Lacking any ‘home’ and operating independently of external financial support, the Group opts for a view of art’s possibility at street level and in the midst of things. In common with the majority of contemporary art-makers it performs as a necessarily vagrant exhibitor relying on negotiating occasion-specific alliances with possible showing spaces. In this way it shares the real recurrent everyday problems of all those committing themselves to surviving as lone makers-for-art in always difficult circumstances. It knows at first hand the extraordinary diversity of media that now characterises making’s diaspora and, even within the limits of its exhibiting spaces, it attempts to respond to this diversity in both its open exhibitions and its recruitment of new members. Its offer to potential members is primarily the possible promise of its idiosyncratic model of cooperation. Occasionally its activities generate bonuses from supporters such as the prize monies offered in the present ‘open’ (for which we are very grateful!) that help to raise its profile. And recently our vagrancy has been temporarily interrupted through the hospitality generously afforded us by Susan Haire at the wonderful Cello Factory. But all members know that such offers have a limited life and do not compromise the Group’s detachment.

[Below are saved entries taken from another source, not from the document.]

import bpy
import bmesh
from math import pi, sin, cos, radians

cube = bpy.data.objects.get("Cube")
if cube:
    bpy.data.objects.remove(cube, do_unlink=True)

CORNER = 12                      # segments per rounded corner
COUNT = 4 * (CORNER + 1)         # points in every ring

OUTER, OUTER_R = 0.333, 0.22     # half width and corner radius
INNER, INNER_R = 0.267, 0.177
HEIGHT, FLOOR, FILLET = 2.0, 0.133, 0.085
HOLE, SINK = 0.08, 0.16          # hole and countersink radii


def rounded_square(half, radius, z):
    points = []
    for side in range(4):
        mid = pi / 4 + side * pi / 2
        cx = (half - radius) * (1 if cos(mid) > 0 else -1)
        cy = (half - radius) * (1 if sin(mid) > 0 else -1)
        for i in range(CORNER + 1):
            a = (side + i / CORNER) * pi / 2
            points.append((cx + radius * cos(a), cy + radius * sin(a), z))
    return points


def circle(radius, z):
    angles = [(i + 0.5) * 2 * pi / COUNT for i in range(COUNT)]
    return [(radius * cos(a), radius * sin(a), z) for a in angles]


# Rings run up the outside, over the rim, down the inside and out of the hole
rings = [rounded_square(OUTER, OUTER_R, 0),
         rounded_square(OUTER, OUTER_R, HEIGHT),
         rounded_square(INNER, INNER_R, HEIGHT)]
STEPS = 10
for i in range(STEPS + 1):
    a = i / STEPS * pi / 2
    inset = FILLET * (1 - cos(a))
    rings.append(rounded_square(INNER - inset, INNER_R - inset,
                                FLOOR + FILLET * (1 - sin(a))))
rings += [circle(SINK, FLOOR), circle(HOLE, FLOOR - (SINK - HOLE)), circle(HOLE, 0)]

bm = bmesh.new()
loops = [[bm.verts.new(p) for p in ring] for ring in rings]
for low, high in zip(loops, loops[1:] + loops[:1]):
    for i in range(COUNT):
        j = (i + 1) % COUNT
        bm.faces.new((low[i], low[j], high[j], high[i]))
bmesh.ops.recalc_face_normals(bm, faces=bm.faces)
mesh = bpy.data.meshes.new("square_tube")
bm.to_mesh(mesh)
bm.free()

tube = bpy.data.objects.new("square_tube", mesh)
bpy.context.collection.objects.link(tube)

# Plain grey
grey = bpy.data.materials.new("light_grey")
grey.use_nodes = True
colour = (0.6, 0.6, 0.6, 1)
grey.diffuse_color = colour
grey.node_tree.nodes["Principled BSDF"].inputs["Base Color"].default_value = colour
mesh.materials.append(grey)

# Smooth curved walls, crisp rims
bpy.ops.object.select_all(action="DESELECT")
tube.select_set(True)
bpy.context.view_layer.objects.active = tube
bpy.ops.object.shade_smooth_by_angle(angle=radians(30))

Indeed each of our ‘open’ exhibitions re-affirms this detachment by being just a ‘one-off’. No ‘open’ can be taken as a representative sample of a relatively stable population of makers ‘out there’. Nor is it an index of some assumed ‘current state of art practice in London (or anywhere else)’. Each is occasion-specific and sufficient to itself – it is what it does. And therein perhaps lies the possible virtue of the ‘little nothing’ that it performs: its necessarily accidental quality can act as an interruptive reminder that the apparent continuities and self-confident narratives of the surrounding art-representing machinery are fictions constructed out of interests entirely alien to those of makers.
Naturally these thoughts about the Group’s character and focus are simply those of one member! They may be entirely at odds with the views of all the others. But, if so, they would at least be performing yet again the difference which I have offered as the significance of a cooperative held together only by members’ agreement to beg to differ absolutely about how to make-for-art…
Michael Phillipson August 2015